INPUT.
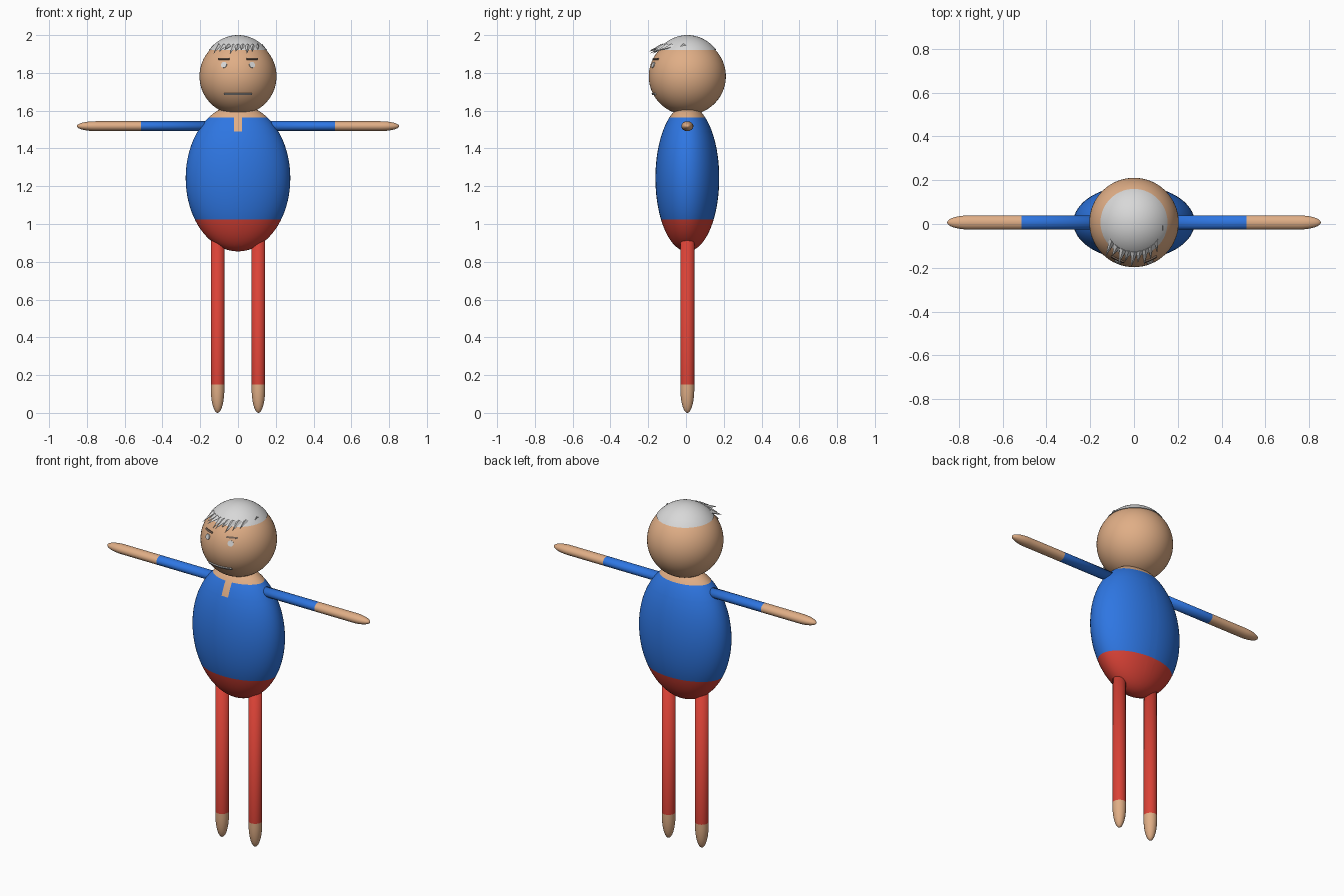
import bpy, bmesh, math
from mathutils import Vector, Matrix

if "Cube" in bpy.data.objects:
    bpy.data.objects.remove(bpy.data.objects["Cube"])

CY = 0.007                       # body centre line in y
HEAD = Vector((0, CY, 1.782))
R = 0.204


def srgb(name, r, g, b):
    m = bpy.data.materials.new(name)
    lin = [((c / 255 + 0.055) / 1.055) ** 2.4 for c in (r, g, b)]
    m.diffuse_color = (*lin, 1)
    m.use_nodes = True
    m.node_tree.nodes["Principled BSDF"].inputs["Base Color"].default_value = m.diffuse_color
    return m


skin = srgb("skin", 224, 174, 134)
blue = srgb("blue shirt", 46, 118, 226)
red = srgb("red trousers", 218, 66, 54)
grey = srgb("light grey", 216, 216, 216)
brown = srgb("brow grey brown", 120, 100, 86)
mid = srgb("mouth grey", 176, 172, 170)


def finish(name, bm, mats, rule=None, smooth=True, mirror=False):
    """Turn a bmesh into an object, colouring faces by a rule on their centre."""
    bmesh.ops.recalc_face_normals(bm, faces=bm.faces)
    for f in bm.faces:
        f.smooth = smooth
        if rule:
            f.material_index = rule(f.calc_center_median())
    me = bpy.data.meshes.new(name)
    bm.to_mesh(me)
    bm.free()
    ob = bpy.data.objects.new(name, me)
    bpy.context.collection.objects.link(ob)
    for m in mats:
        me.materials.append(m)
    if mirror:
        ob.modifiers.new("Mirror", 'MIRROR')
    return ob


def ellipsoid(centre, size, u=64, v=40):
    bm = bmesh.new()
    bmesh.ops.create_uvsphere(bm, u_segments=u, v_segments=v, radius=1)
    bmesh.ops.transform(bm, verts=bm.verts,
                        matrix=Matrix.Translation(centre) @ Matrix.Diagonal((*size, 1)))
    return bm


def cut(bm, co, no, clear=False):
    bmesh.ops.bisect_plane(bm, geom=bm.verts[:] + bm.edges[:] + bm.faces[:],
                           plane_co=co, plane_no=no, clear_inner=clear)


def limb(start, seam, end, tip, place, n=32):
    """Rod from start to a rounded tip at end, with an edge loop at the colour seam."""
    prof = [(start, 1), (seam, 1)]
    s = 1 if end > start else -1
    for i in range(12):
        a = i / 12 * math.pi / 2
        prof.append((end - s * tip * (1 - math.sin(a)), math.cos(a)))
    bm = bmesh.new()
    rings = [[bm.verts.new(place(t, r * math.cos(2 * math.pi * k / n), r * math.sin(2 * math.pi * k / n)))
              for k in range(n)] for t, r in prof]
    for a, b in zip(rings, rings[1:]):
        for k in range(n):
            bm.faces.new((a[k], a[(k + 1) % n], b[(k + 1) % n], b[k]))
    apex = bm.verts.new(place(end, 0, 0))
    for k in range(n):
        bm.faces.new((rings[-1][k], rings[-1][(k + 1) % n], apex))
    bm.faces.new(rings[0])
    return bm


# torso: trousers below, shirt, bare neck and front collar slit
bm = ellipsoid((0, CY, 1.243), (0.277, 0.169, 0.388))
for z in (1.025, 1.49, 1.565):
    cut(bm, (0, 0, z), (0, 0, 1))
for x in (-0.021, 0.021):
    cut(bm, (x, 0, 0), (1, 0, 0))


def torso_rule(c):
    if c.z < 1.025:
        return 2
    slit = abs(c.x) < 0.021 and c.y < CY and c.z > 1.49
    return 0 if c.z > 1.565 or slit else 1


finish("torso", bm, [skin, blue, red], torso_rule)

# arms with sleeves, legs with bare feet
bm = limb(0.1, 0.514, 0.853, 0.1, lambda t, a, b: (t, CY + 0.032 * a, 1.518 + 0.026 * b))
finish("arms", bm, [skin, blue], lambda c: int(c.x < 0.514), mirror=True)
bm = limb(1.0, 0.15, 0.0, 0.13, lambda t, a, b: (0.108 + 0.036 * a, CY + 0.037 * b, t))
finish("legs", bm, [skin, red], lambda c: int(c.z > 0.15), mirror=True)

# head
finish("head", ellipsoid(HEAD, (R, R, R)), [skin])

# hair cap with a flat rim
bm = ellipsoid(HEAD, (0.2, 0.2, 0.218))
cut(bm, (0, 0, 1.922), (0, 0, 1), clear=True)
bmesh.ops.holes_fill(bm, edges=[e for e in bm.edges if e.is_boundary], sides=0)
cap = finish("hair_cap", bm, [grey])
bpy.context.view_layer.objects.active = cap
cap.select_set(True)
bpy.ops.object.shade_smooth_by_angle(angle=math.radians(40))

# fringe: flat pointed locks fanned over the forehead
bm = bmesh.new()
N = 10
for i in range(N):
    x = -0.13 + 0.265 * i / (N - 1)
    reach = 0.205 - 0.02 * (i % 2) - (0.03 if i > 7 else 0)
    y = -math.sqrt(max(reach ** 2 - x ** 2, 0.0049))
    tip = Vector((x, CY + y, 1.902 + 0.01 * (i % 3)))
    bx = x * 0.88 + 0.012
    by = CY - math.sqrt(0.132 ** 2 - bx ** 2)
    side = Vector((-by, bx, 0)).normalized() * 0.017
    base = Vector((bx, by, 1.943))
    up = Vector((0, -0.004, 0.012))
    ring = [bm.verts.new(base + d) for d in (side, up, -side, -up)]
    point = bm.verts.new(tip)
    for k in range(4):
        bm.faces.new((ring[k], ring[(k + 1) % 4], point))
    bm.faces.new(ring)
finish("fringe", bm, [grey], smooth=False)


# thin strips that follow the face
def strip(name, x0, x1, z, h, mat, mirror=False):
    bm = bmesh.new()
    cols = []
    for i in range(13):
        x = x0 + (x1 - x0) * i / 12
        cols.append([bm.verts.new((x, CY - math.sqrt((R + 0.003) ** 2 - x * x - (zz - HEAD.z) ** 2), zz))
                     for zz in (z - h / 2, z + h / 2)])
    for a, b in zip(cols, cols[1:]):
        bm.faces.new((a[0], b[0], b[1], a[1]))
    ob = finish(name, bm, [mat], smooth=False, mirror=mirror)
    sol = ob.modifiers.new("Thickness", 'SOLIDIFY')
    sol.thickness = 0.008
    sol.offset = 0


strip("eyebrows", 0.046, 0.103, 1.873, 0.009, brown, True)
strip("mouth", -0.074, 0.074, 1.688, 0.009, mid)

# eyes: thin discs on the face
d = Vector((0.074, 0, 0.06))
d.y = -math.sqrt(R * R - d.length_squared)
bm = bmesh.new()
bmesh.ops.create_cone(bm, cap_ends=True, segments=24, radius1=0.016, radius2=0.016, depth=0.008,
                      matrix=Matrix.Translation(HEAD + d) @ d.to_track_quat('Z', 'Y').to_matrix().to_4x4())
finish("eyes", bm, [grey], smooth=False, mirror=True)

BRIEF.
When a line of the data above holds the string "place", count it, and reply with the resulting number only.

RESPONSE.
3